Nothing but the lines from the first line of the material below through the line that holds "tilted plane that" should be set down, exactly and with pictures left out.

## Data records
◇ ◇ ◇ ◇ ◇ ◇ ◇
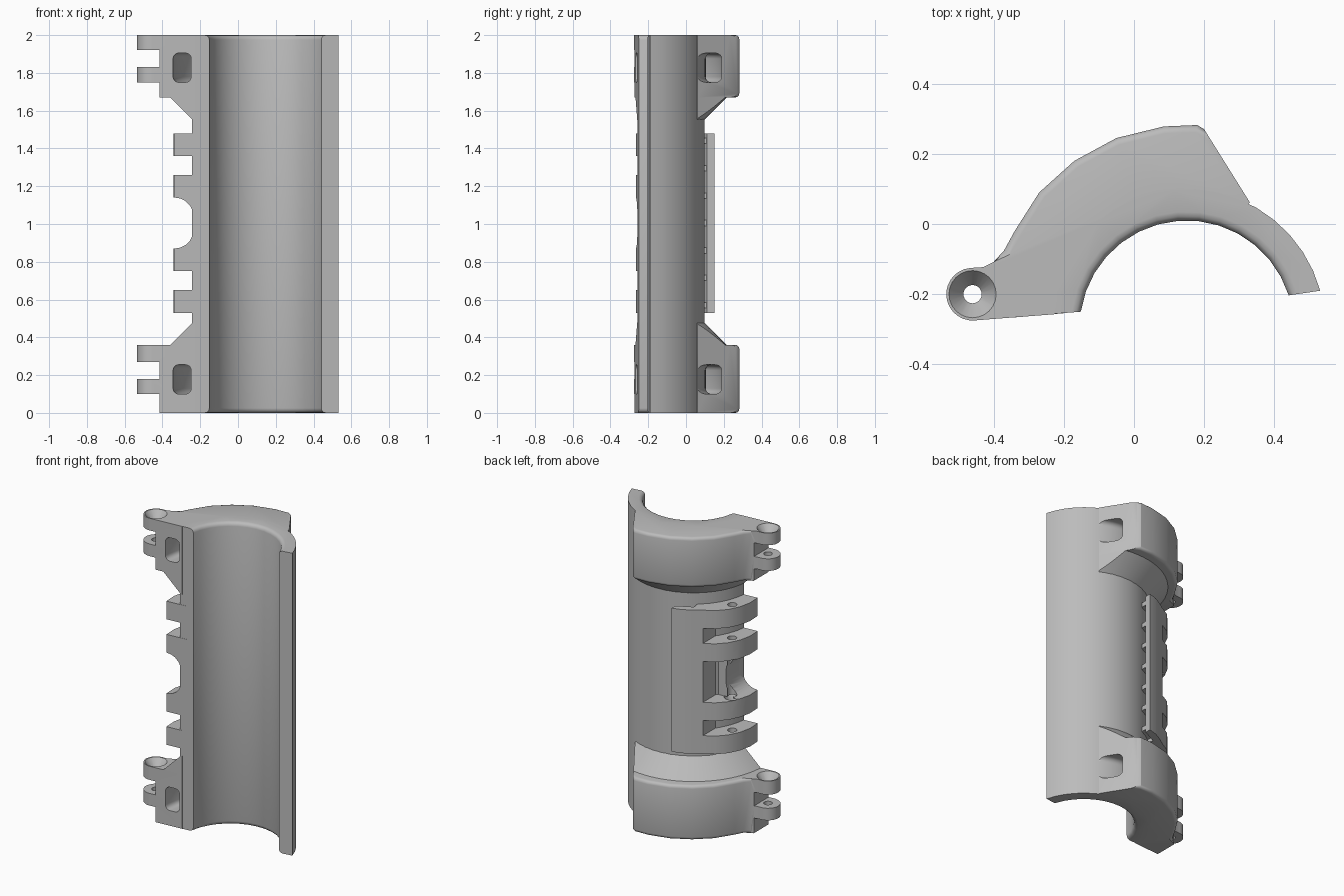
import bpy, bmesh, math
from mathutils import Matrix, Vector

cube = bpy.data.objects.get("Cube")
if cube:
    bpy.data.objects.remove(cube)

CX, CY = 0.15, -0.295          # tube axis
R_IN, R_OUT = 0.305, 0.395

grey = bpy.data.materials.new("plain grey")
grey.use_nodes = True
grey.diffuse_color = (0.5, 0.5, 0.5, 1)
grey.node_tree.nodes["Principled BSDF"].inputs["Base Color"].default_value = (0.5, 0.5, 0.5, 1)


def cut_y(x):
    """Slightly tilted plane that ends every part at the front."""
    return -0.25 + 0.085 * (x + 0.15)


def arc(r, a0, a1, n, cx=CX, cy=CY):
    angles = [math.radians(a0 + (a1 - a0) * i / n) for i in range(n + 1)]
    return [(cx + r * math.cos(a), cy + r * math.sin(a)) for a in angles]


def finish(name, bm):
    bmesh.ops.recalc_face_normals(bm, faces=bm.faces)
    mesh = bpy.data.meshes.new(name)
    bm.to_mesh(mesh)
    bm.free()
    mesh.materials.append(grey)
    obj = bpy.data.objects.new(name, mesh)
    bpy.context.collection.objects.link(obj)
    return obj


def prism(name, pts, z0, z1, round_rule=None, width=0.02):
    """Extrude an outline upward; optionally round end edges picked by a rule."""
    bm = bmesh.new()
    face = bm.faces.new([bm.verts.new((x, y, z0)) for x, y in pts])
    ext = bmesh.ops.extrude_face_region(bm, geom=[face])["geom"]
    bmesh.ops.translate(bm, vec=(0, 0, z1 - z0), verts=[v for v in ext if isinstance(v, bmesh.types.BMVert)])
    if round_rule:
        edges = [e for e in bm.edges if abs(e.verts[0].co.z - e.verts[1].co.z) < 1e-5
                 and all(round_rule(v.co) for v in e.verts)]
        bmesh.ops.bevel(bm, geom=edges, offset=width, segments=3, profile=0.5, affect='EDGES')
    return finish(name, bm)


def box(x0, x1, y0, y1, z0, z1):
    return prism("cutter", [(x0, y0), (x1, y0), (x1, y1), (x0, y1)], z0, z1)


def cone(x, y, r0, r1, z0, z1, n=24):
    bm = bmesh.new()
    bmesh.ops.create_cone(bm, cap_ends=True, segments=n, radius1=r0, radius2=r1, depth=z1 - z0,
                          matrix=Matrix.Translation((x, y, (z0 + z1) / 2)))
    return finish("cutter", bm)


def boolean(obj, tool, operation='DIFFERENCE'):
    mod = obj.modifiers.new("cut", 'BOOLEAN')
    mod.operation, mod.object, mod.solver = operation, tool, 'EXACT'
    bpy.context.view_layer.objects.active = obj
    bpy.ops.object.modifier_apply(modifier=mod.name)
    bpy.data.objects.remove(tool)


def rounded_rect(x0, x1, z0, z1, r):
    pts = []
    for cx, cz, a in ((x1 - r, z1 - r, 0), (x0 + r, z1 - r, 90), (x0 + r, z0 + r, 180), (x1 - r, z0 + r, 270)):
        pts += arc(r, a, a + 90, 5, cx, cz)
    return pts


def tunnel(z0, z1):
    """Curved strap channel swept around the tube axis."""
    bm = bmesh.new()
    pts = rounded_rect(CX + 0.4, CX + 0.495, z0, z1, 0.03)
    face = bm.faces.new([bm.verts.new((x, CY, z)) for x, z in pts])
    bmesh.ops.rotate(bm, verts=bm.verts, cent=(CX, CY, 0), matrix=Matrix.Rotation(math.radians(35), 3, 'Z'))
    bmesh.ops.spin(bm, geom=[face] + face.edges[:] + face.verts[:], cent=(CX, CY, 0), axis=(0, 0, 1),
                   angle=math.radians(160), steps=28)
    holes = [e for e in bm.edges if e.is_boundary]
    if holes:
        bmesh.ops.holes_fill(bm, edges=holes)
    return finish("cutter", bm)


def radius(co):
    return (Vector((co.x, co.y)) - Vector((CX, CY))).length


# Half tube with rounded inner rims
prism("half_tube", arc(R_OUT, 15.4, 174.5, 18) + arc(R_IN, 171.5, 17.5, 14), 0, 2,
      lambda co: radius(co) < R_IN + 0.01, 0.025)

# Clamp outline, shared by both collars
PIN = (-0.46, -0.2)
outline = [(0.33, 0.062), (0.2, 0.27), (0.18, 0.282), (0.085, 0.278), (-0.05, 0.245), (-0.17, 0.18),
           (-0.27, 0.09), (-0.34, -0.02), (-0.37, -0.075), (-0.4, -0.108), (-0.43, -0.123)]
outline += arc(0.075, 95, 275, 14, *PIN)
outline += arc(0.38, 174.3, 64, 18)


def collar(name, z0, z1, lugs, slope):
    body = prism(name, outline, z0, z1, lambda co: radius(co) > 0.41 and co.x > -0.42 and co.y > -0.2)
    # gaps beside the two hinge lugs
    for a, b in ((z0 - 0.1, lugs[0][0]), (lugs[0][1], lugs[1][0])):
        boolean(body, box(-0.7, -0.415, -0.4, 0.1, a, b))
    # pin hole with countersink
    boolean(body, cone(*PIN, 0.026, 0.026, z0 - 0.1, z1 + 0.1))
    boolean(body, cone(*PIN, 0.026, 0.068, z1 - 0.055, z1 + 0.001))
    boolean(body, tunnel(lugs[0][0], lugs[0][0] + 0.155))
    # conical shoulder running down to the tube
    low, high = (z0 - 0.12, z0) if slope < 0 else (z1, z1 + 0.12)
    radii = (R_OUT - 0.005, 0.51) if slope < 0 else (0.51, R_OUT - 0.005)
    shoulder = cone(CX, CY, *radii, low, high, 72)
    shoulder.name = name + "_shoulder"
    boolean(shoulder, prism("cutter", outline, low - 0.1, high + 0.1), 'INTERSECT')


collar("upper_collar", 1.67, 2.0, ((1.75, 1.83), (1.92, 2.0)), -1)
collar("lower_collar", 0.0, 0.36, ((0.10, 0.18), (0.27, 0.36)), 1)

# Middle hinge block: overhanging plate and four lugs
Z0, Z1 = 0.53, 1.48
block = prism("hinge_block", [(0.0, 0.15), (-0.06, 0.133), (-0.12, 0.1), (-0.17, 0.066), (-0.235, 0.03),
                              (-0.29, -0.03), (-0.325, -0.1), (-0.342, -0.18), (-0.338, cut_y(-0.338)),
                              (-0.2, cut_y(-0.2)), (-0.19, -0.15), (-0.09, -0.02), (-0.1, 0.06), (0.0, 0.11)], Z0, Z1)
for a, b in ((0.65, 0.75), (1.26, 1.36)):
    boolean(block, box(-0.6, -0.17, -0.5, 0.3, a, b))
boolean(block, box(-0.6, -0.17, -0.08, 0.3, 0.87, 1.14))
notch = prism("cutter", rounded_rect(-0.7, -0.236, 0.87, 1.14, 0.1), -0.3, 0.4)
notch.data.transform(Matrix.Rotation(math.radians(90), 4, 'X'))
boolean(block, notch)
boolean(block, cone(-0.268, -0.1, 0.028, 0.028, 0.4, 1.6))
boolean(block, cone(-0.268, -0.1, 0.028, 0.05, 0.83, 0.871))

# Small ribs holding the plate off the tube
for i in range(7):
    z = Z0 + 0.04 + i * 0.145
    prism("plate_rib", [(-0.005, 0.115), (-0.11, 0.065), (-0.1, -0.02), (-0.005, 0.03)], z - 0.015, z + 0.015)

# Smooth the curved faces, keep edges crisp
bpy.ops.object.select_all(action='DESELECT')
for obj in bpy.context.collection.objects:
    if obj.type == 'MESH' and grey.name in obj.data.materials:
        obj.select_set(True)
        bpy.context.view_layer.objects.active = obj
bpy.ops.object.shade_smooth_by_angle(angle=math.radians(32))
◇ ◇ ◇ ◇ ◇ ◇ ◇
## Task output
import bpy, bmesh, math
from mathutils import Matrix, Vector

cube = bpy.data.objects.get("Cube")
if cube:
    bpy.data.objects.remove(cube)

CX, CY = 0.15, -0.295          # tube axis
R_IN, R_OUT = 0.305, 0.395

grey = bpy.data.materials.new("plain grey")
grey.use_nodes = True
grey.diffuse_color = (0.5, 0.5, 0.5, 1)
grey.node_tree.nodes["Principled BSDF"].inputs["Base Color"].default_value = (0.5, 0.5, 0.5, 1)


def cut_y(x):
    """Slightly tilted plane that ends every part at the front."""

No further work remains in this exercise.